Emily Dickinson's Collected Poems SummaryEmily Dickinson wrote almost 1800 poems during her life. Her poetry was stunningly original, ignoring or working against many of the traditions and conventions of the time. Her poems are almost all short, using the traditional hymnal stanza of quatrains of lines alternating between four and three beats long, rhymed abab. Dickinson’s poems use largely simple language, many off-rhymes, and unconventional punctuation to deal with a small set of themes that she returned to again and again. Death, grief, passion, faith, truth, and fame and success are the most prominent of these themes. Each time she revisits one of these threads, she comes at it differently, never allowing her interpretation of truth to become entrenched or oversimplified.
About Emily Dickinson's Collected Poems
Emily Dickinson wrote close to 1800 poems in her lifetime. Her poems are often extremely short, waste no words, and subvert the traditional forms of the day. She is also fond of the dash as a tool to signify a pause or provide emphasis. Her poems, though short, are usually complex in theme, form, and execution, and are often impossible to paraphrase. She deals with themes of death, faith, nature, love, as well as the difficulty of finding truth, fame, and grief, throughout this massive collection. Dickinson published only seven poems in her lifetime, and these were all done anonymously, and often were heavily edited. When it became clear she would not ever be published widely, she bound her poems into her own collections. These her sister Lavinia found upon her death, and, recognizing their brilliance, she turned to her brother Austin’s mistress, Mabel Loomis Todd, who was well-connected, for help publishing them. Although they faced rejection at first, a first volume of Dickinson’s poems was published in 1890, and although some critics responded unfavorably to her subversion of the period’s strict conventions of rhyme and meter, the collection proved quite successful and created a great stir, leading to a second volume being published the next year, her letters in 1894, and a third volume of poetry in 1896. Since then, Dickinson has earned a permanent place as a great American poet, whose poetry seemed to foretell the modernism that wouldn’t arrive for over one hundred years.

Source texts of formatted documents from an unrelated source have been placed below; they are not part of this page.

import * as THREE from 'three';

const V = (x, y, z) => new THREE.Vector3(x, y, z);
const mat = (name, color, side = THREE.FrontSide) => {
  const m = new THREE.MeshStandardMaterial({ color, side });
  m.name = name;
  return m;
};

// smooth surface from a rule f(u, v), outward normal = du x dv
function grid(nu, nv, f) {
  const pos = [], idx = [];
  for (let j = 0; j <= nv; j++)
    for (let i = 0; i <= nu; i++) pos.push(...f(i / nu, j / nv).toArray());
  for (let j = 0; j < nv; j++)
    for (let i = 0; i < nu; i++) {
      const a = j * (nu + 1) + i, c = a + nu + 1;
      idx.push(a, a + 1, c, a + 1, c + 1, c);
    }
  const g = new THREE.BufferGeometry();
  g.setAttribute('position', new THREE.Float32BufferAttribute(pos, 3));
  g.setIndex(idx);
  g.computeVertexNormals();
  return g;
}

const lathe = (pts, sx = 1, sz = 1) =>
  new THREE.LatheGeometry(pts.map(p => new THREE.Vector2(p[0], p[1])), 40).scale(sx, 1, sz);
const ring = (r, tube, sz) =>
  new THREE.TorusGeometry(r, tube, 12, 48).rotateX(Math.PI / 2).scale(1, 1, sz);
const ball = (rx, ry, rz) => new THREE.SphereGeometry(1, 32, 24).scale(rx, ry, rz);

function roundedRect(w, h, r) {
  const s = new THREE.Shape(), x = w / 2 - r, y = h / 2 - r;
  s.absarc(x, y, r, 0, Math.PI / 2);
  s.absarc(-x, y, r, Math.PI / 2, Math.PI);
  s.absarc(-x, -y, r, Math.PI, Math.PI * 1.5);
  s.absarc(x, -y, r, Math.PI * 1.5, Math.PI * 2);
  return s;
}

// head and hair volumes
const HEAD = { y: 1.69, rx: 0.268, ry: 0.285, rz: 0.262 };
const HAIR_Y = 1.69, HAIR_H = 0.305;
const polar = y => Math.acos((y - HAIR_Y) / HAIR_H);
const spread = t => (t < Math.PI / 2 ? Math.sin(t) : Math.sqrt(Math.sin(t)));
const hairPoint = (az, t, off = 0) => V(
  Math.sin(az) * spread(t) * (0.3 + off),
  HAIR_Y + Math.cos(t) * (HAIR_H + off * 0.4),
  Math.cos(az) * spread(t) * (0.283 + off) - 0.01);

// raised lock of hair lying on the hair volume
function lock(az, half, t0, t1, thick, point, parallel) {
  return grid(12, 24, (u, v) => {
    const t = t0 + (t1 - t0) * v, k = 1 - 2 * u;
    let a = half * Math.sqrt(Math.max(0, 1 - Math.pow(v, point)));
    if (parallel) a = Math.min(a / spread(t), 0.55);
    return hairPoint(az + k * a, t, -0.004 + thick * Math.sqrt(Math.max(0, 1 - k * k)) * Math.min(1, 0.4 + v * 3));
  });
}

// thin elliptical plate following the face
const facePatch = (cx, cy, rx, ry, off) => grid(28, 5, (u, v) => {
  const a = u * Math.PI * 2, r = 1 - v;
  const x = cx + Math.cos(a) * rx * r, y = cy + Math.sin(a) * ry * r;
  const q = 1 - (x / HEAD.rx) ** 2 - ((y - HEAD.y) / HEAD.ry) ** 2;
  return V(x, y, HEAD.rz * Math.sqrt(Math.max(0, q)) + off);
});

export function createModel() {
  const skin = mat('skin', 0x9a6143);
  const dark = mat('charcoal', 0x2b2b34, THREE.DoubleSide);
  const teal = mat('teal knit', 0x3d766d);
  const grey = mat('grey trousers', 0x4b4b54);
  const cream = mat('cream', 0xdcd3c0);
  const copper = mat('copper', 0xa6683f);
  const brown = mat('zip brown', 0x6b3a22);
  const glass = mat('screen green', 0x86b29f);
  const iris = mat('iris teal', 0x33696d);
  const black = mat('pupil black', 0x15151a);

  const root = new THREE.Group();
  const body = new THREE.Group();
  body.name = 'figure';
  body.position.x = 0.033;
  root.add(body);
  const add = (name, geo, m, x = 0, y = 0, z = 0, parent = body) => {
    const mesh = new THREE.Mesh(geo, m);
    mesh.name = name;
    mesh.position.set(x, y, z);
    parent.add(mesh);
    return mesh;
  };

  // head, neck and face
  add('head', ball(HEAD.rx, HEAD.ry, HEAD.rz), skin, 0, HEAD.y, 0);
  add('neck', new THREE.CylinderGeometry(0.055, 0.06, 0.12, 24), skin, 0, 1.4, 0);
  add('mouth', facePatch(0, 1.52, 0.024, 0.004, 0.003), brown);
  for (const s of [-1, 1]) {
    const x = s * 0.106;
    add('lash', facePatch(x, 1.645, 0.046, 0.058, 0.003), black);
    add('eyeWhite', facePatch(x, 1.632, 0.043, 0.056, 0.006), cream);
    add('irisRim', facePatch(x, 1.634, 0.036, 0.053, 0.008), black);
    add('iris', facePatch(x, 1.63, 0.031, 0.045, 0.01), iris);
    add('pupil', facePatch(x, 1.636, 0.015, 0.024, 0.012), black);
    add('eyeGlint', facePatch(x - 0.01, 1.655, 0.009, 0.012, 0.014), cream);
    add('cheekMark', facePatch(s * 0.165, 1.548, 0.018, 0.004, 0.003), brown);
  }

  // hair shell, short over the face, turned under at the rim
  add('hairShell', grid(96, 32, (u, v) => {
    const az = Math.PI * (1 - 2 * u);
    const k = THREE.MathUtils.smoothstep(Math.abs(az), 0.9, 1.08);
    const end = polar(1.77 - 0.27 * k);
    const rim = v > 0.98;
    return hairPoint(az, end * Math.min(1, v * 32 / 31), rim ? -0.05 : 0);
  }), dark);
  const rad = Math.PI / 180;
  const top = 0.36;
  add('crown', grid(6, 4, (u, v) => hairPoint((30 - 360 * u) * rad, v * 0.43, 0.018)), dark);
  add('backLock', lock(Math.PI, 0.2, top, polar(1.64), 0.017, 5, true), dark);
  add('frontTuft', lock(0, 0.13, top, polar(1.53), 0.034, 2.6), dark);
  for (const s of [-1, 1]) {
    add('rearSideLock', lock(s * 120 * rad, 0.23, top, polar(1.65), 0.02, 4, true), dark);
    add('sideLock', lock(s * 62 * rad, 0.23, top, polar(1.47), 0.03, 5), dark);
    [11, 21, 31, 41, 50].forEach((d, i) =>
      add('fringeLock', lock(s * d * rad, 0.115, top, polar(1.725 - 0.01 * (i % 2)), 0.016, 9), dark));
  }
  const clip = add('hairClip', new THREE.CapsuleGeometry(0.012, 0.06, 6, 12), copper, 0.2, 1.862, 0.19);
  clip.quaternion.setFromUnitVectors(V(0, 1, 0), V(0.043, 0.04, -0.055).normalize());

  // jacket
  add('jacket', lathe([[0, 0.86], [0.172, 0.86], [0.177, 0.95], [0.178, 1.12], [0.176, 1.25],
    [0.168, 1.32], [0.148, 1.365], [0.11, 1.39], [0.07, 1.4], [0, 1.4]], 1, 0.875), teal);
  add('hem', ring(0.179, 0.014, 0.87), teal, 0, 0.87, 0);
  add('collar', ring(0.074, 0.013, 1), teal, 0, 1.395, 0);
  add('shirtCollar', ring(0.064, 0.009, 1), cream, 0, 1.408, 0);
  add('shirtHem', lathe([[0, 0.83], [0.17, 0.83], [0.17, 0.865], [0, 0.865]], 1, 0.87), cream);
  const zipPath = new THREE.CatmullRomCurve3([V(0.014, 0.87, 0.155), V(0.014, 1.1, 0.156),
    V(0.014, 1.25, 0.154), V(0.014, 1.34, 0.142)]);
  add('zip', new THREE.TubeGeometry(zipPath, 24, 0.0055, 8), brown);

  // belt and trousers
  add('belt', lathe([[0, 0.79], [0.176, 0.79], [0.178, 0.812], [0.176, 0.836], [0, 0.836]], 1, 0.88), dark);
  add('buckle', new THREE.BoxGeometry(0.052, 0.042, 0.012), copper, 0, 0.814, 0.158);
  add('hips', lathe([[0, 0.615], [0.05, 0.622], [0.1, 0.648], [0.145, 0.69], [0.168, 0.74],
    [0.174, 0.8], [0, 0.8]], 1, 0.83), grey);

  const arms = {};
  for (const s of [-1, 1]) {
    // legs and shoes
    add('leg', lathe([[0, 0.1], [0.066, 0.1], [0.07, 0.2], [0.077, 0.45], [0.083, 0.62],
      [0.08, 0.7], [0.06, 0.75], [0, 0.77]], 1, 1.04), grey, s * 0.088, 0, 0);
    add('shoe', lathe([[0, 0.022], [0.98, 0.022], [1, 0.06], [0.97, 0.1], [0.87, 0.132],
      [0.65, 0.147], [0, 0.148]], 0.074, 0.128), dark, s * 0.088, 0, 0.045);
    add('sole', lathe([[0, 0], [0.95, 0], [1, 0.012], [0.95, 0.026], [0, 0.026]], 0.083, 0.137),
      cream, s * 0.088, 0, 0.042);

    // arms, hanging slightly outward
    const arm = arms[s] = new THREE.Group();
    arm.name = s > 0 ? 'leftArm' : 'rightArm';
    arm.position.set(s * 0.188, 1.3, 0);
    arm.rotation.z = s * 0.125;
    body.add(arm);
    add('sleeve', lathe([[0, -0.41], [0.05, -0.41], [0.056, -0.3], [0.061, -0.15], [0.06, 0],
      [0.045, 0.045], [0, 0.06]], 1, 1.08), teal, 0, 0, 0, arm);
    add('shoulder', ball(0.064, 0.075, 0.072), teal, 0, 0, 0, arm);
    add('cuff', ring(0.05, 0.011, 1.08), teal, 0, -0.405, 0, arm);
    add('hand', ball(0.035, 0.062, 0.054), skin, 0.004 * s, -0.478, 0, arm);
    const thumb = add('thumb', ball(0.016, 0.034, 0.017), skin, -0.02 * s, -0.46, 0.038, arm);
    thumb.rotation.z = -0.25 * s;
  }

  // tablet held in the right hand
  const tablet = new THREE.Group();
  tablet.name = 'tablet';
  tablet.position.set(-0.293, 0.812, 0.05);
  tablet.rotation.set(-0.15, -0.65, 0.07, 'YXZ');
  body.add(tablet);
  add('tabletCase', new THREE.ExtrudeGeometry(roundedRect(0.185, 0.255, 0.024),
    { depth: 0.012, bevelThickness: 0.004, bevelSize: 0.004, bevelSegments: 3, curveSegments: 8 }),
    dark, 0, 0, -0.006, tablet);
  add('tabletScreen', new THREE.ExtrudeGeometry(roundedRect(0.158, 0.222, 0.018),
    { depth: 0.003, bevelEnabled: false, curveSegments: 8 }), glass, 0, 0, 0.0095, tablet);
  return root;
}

In "Some -- Work for Immortality --," the beggar stands for the rare people who are able to see that it is better to work for fame or reward after death than money and immediate pleasure in life. The beggar is the broker’s antithesis. The Broker
in “Some – Work for Immortality –,” the broker stands for the vast majority of people, who work to make money and for immediate pleasure in life, without thinking about what will come after death. The broker is the beggar’s antithesis. Death
In "Because I could not stop for Death --," Death is embodied as a rather kind gentleman, gently ushering the speaker to her immortality. The Speaker
Almost all of Dickinson's poems have a first-person speaker, who is often closely paralleled to Dickinson herself. Although the speaker varies in tone, and sometimes philosophically, she usually seems to be a different manifestation of the same voice, seeing a familiar theme from a new perspective. The problem of identifying a first-person speaker with the poet is a common one, and making assumptions about the poet because of the speaker should not be done without trepidation. In Dickinson’s poetry, however, there are certainly many hints that, if the speaker is not her, it is at least someone she closely identifies with. Some poems seem to serve as defenses of her choices—her seclusion from society, her devotion to poetry—and some seem to be in reaction to events in her life—her failure to be published, the loss of loved ones. It would certainly be an oversimplification to read every speaker as Dickinson herself, and there are certainly...